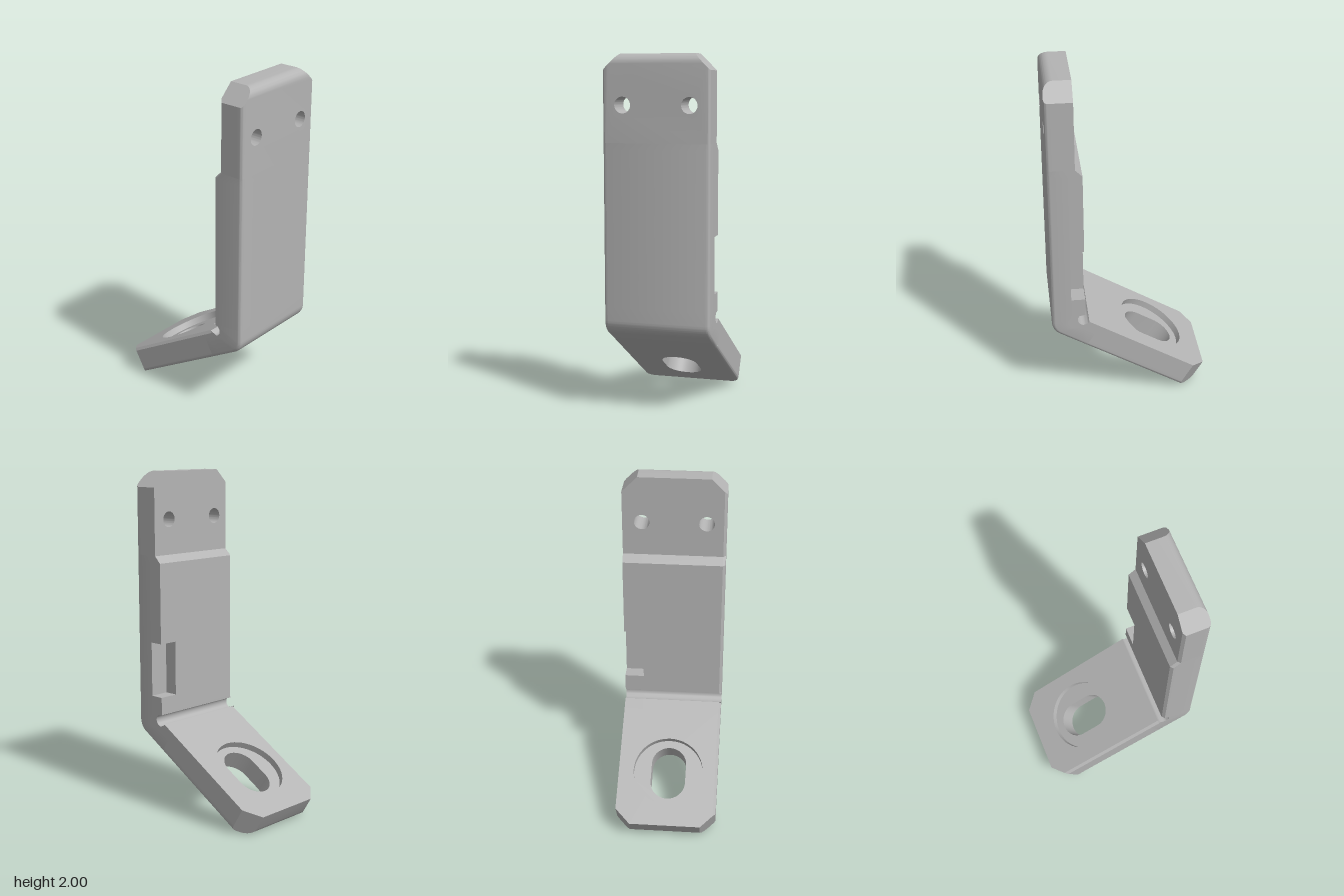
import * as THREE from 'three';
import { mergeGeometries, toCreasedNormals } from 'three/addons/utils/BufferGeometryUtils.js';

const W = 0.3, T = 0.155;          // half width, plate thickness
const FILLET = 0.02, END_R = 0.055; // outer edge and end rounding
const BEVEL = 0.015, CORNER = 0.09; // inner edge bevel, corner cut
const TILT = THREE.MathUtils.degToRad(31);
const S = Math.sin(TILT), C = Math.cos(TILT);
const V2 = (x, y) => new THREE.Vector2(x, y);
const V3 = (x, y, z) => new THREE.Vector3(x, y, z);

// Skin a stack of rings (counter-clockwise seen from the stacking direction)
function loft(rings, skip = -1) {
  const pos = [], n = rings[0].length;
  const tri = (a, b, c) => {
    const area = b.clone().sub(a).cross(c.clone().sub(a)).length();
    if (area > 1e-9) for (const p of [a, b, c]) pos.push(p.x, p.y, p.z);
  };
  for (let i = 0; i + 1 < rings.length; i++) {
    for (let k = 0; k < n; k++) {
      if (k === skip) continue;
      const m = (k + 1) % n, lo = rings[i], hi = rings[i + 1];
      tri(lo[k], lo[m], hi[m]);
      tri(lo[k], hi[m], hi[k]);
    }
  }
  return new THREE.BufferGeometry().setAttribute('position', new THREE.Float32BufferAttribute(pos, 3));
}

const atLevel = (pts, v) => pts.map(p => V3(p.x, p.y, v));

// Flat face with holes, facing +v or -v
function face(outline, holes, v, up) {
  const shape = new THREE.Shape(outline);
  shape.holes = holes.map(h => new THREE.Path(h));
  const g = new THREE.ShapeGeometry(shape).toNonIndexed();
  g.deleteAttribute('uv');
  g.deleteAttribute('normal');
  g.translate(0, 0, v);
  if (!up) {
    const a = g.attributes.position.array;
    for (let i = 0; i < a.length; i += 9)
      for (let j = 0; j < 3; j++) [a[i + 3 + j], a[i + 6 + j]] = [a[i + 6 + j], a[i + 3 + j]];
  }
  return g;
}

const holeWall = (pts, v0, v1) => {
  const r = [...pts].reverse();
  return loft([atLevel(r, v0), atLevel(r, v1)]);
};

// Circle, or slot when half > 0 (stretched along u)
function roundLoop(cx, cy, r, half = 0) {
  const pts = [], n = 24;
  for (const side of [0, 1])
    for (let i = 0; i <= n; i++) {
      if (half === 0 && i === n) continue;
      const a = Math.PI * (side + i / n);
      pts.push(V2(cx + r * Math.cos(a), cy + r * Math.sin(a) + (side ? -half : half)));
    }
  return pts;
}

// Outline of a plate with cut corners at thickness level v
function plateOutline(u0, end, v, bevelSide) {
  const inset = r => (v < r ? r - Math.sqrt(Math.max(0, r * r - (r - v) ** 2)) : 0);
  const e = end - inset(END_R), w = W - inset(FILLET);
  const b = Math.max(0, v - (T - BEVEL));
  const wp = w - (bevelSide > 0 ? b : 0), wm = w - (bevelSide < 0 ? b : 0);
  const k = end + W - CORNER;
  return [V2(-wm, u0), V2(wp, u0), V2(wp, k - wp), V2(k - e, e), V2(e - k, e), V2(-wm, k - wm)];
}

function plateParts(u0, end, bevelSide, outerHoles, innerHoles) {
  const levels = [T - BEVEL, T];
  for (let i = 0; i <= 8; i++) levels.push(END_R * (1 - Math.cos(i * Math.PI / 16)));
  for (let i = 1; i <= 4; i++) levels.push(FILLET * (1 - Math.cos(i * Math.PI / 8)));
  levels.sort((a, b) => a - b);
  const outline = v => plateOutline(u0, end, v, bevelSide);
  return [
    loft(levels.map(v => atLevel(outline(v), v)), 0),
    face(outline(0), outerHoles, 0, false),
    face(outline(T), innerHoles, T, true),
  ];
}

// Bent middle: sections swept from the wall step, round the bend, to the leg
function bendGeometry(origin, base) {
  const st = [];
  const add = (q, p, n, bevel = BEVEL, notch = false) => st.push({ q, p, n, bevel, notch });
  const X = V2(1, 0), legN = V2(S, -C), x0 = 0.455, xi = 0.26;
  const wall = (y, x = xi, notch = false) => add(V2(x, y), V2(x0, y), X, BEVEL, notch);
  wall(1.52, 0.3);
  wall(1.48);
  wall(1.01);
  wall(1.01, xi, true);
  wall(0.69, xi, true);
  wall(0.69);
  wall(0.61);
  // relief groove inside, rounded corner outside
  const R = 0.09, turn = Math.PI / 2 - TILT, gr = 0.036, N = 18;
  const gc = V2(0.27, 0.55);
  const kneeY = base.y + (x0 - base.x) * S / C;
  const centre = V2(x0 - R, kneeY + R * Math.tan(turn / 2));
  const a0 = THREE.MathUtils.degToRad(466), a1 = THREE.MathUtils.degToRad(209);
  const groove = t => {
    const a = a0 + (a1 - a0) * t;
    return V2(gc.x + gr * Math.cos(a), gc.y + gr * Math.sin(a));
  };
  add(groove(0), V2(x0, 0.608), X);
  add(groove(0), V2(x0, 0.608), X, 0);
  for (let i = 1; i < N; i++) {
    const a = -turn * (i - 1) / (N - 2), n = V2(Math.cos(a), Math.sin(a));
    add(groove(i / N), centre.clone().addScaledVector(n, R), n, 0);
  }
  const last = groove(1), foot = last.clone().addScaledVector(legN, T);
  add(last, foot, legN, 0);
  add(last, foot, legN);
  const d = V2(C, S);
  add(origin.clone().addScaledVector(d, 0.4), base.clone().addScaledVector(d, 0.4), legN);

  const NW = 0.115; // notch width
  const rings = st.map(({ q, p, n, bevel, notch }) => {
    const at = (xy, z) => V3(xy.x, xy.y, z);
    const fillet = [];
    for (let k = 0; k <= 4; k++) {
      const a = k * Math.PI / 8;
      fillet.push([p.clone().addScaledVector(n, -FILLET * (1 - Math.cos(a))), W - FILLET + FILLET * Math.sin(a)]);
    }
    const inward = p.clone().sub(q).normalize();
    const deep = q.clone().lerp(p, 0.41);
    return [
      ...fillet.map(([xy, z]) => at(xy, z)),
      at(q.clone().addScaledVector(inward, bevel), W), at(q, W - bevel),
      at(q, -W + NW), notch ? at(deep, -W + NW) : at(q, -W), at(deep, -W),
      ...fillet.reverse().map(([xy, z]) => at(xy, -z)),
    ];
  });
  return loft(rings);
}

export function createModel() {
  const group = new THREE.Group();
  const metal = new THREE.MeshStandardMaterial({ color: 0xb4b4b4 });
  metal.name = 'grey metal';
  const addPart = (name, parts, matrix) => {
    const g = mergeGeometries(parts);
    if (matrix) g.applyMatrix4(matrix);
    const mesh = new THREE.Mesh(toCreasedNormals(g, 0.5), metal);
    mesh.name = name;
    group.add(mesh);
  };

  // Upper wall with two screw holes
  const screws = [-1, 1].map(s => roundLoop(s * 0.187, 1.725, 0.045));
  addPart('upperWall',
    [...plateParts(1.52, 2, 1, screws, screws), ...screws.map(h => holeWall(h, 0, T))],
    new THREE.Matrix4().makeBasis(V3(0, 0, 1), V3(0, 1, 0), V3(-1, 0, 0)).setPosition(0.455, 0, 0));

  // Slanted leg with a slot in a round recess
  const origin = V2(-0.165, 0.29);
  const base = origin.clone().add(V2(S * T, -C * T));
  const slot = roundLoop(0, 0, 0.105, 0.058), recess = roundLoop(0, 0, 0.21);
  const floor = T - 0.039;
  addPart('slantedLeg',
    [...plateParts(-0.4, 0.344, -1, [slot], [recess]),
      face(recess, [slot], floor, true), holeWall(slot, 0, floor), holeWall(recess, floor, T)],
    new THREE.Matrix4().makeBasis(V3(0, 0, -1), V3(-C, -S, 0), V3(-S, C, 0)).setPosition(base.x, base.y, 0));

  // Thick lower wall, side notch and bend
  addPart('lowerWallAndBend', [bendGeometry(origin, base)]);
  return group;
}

**What you need to do**
What is needed is an exact copy of each line from the top of the data above through the line containing "const FILLET = 0.02, END_R", with no pictures.

**Answer section**
import * as THREE from 'three';
import { mergeGeometries, toCreasedNormals } from 'three/addons/utils/BufferGeometryUtils.js';

const W = 0.3, T = 0.155;          // half width, plate thickness
const FILLET = 0.02, END_R = 0.055; // outer edge and end rounding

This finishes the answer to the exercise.